==== Recorded information ====

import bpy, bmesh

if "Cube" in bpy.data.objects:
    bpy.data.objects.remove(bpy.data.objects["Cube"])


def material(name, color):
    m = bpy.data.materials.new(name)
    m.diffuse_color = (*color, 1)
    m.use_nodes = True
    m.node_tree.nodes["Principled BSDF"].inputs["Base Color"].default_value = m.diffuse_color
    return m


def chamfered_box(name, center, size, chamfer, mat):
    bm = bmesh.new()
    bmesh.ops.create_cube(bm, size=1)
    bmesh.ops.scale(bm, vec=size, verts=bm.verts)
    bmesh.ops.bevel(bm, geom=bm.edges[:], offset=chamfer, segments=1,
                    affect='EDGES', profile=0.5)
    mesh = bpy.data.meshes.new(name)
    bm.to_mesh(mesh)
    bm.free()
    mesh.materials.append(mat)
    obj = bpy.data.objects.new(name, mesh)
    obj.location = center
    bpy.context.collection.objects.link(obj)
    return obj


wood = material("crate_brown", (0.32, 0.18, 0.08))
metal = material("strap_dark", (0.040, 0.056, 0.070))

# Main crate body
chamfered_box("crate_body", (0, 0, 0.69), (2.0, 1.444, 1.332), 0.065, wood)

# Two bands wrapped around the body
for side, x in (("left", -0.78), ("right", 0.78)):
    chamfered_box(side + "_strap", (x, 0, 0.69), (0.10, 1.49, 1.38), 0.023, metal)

====
==== Recorded information ====

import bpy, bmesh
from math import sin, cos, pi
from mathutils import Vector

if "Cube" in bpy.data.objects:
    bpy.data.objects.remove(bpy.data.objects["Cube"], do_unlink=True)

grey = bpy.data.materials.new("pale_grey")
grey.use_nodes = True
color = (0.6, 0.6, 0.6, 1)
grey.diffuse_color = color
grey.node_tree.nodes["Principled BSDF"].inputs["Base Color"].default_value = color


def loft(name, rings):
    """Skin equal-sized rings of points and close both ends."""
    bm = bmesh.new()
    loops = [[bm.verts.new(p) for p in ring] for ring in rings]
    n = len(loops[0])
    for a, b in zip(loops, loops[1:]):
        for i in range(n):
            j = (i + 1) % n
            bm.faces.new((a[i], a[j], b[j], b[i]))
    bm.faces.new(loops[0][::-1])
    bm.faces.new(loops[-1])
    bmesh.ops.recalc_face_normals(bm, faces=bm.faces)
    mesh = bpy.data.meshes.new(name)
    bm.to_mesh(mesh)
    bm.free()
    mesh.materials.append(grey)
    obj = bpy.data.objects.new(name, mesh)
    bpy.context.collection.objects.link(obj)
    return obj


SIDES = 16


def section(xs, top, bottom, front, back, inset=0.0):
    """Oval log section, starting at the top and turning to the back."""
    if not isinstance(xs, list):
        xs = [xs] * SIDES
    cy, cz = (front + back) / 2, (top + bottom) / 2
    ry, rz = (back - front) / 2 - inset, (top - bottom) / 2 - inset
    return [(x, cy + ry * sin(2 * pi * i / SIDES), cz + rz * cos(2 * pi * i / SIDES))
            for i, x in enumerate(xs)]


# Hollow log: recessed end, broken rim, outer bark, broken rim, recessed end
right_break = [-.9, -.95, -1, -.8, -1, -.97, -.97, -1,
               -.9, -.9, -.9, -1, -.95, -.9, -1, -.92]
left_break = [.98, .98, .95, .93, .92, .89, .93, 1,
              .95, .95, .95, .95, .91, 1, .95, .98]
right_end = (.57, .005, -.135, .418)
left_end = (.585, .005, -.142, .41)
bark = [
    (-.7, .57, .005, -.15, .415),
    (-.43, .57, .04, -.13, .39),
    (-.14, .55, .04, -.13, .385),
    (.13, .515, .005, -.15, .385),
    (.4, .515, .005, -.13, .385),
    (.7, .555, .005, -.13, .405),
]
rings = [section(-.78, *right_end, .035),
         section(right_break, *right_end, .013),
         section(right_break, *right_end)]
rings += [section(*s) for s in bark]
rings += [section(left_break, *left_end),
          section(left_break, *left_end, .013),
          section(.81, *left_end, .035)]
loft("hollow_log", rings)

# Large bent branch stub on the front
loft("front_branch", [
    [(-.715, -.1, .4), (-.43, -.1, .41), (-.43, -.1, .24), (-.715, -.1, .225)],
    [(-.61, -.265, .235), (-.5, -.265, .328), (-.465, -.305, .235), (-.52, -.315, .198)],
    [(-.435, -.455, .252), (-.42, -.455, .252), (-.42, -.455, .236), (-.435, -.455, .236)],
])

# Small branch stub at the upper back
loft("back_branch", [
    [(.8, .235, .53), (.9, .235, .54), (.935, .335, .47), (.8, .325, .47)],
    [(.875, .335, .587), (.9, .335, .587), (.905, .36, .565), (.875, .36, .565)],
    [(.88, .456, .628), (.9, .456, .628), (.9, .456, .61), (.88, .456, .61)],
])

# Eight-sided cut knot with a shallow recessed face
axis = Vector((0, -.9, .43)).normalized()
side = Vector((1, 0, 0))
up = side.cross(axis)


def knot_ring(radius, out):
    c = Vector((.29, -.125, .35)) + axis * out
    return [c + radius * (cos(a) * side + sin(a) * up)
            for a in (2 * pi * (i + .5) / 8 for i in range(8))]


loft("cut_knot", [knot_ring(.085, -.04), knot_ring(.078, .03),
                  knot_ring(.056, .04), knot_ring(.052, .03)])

====

● Task requirements
Please find all lines of the entries that hold the string "bmesh" and copy them.

● Solution for this task
import bpy, bmesh
    bm = bmesh.new()
    bmesh.ops.create_cube(bm, size=1)
    bmesh.ops.scale(bm, vec=size, verts=bm.verts)
    bmesh.ops.bevel(bm, geom=bm.edges[:], offset=chamfer, segments=1,
import bpy, bmesh
    bm = bmesh.new()
    bmesh.ops.recalc_face_normals(bm, faces=bm.faces)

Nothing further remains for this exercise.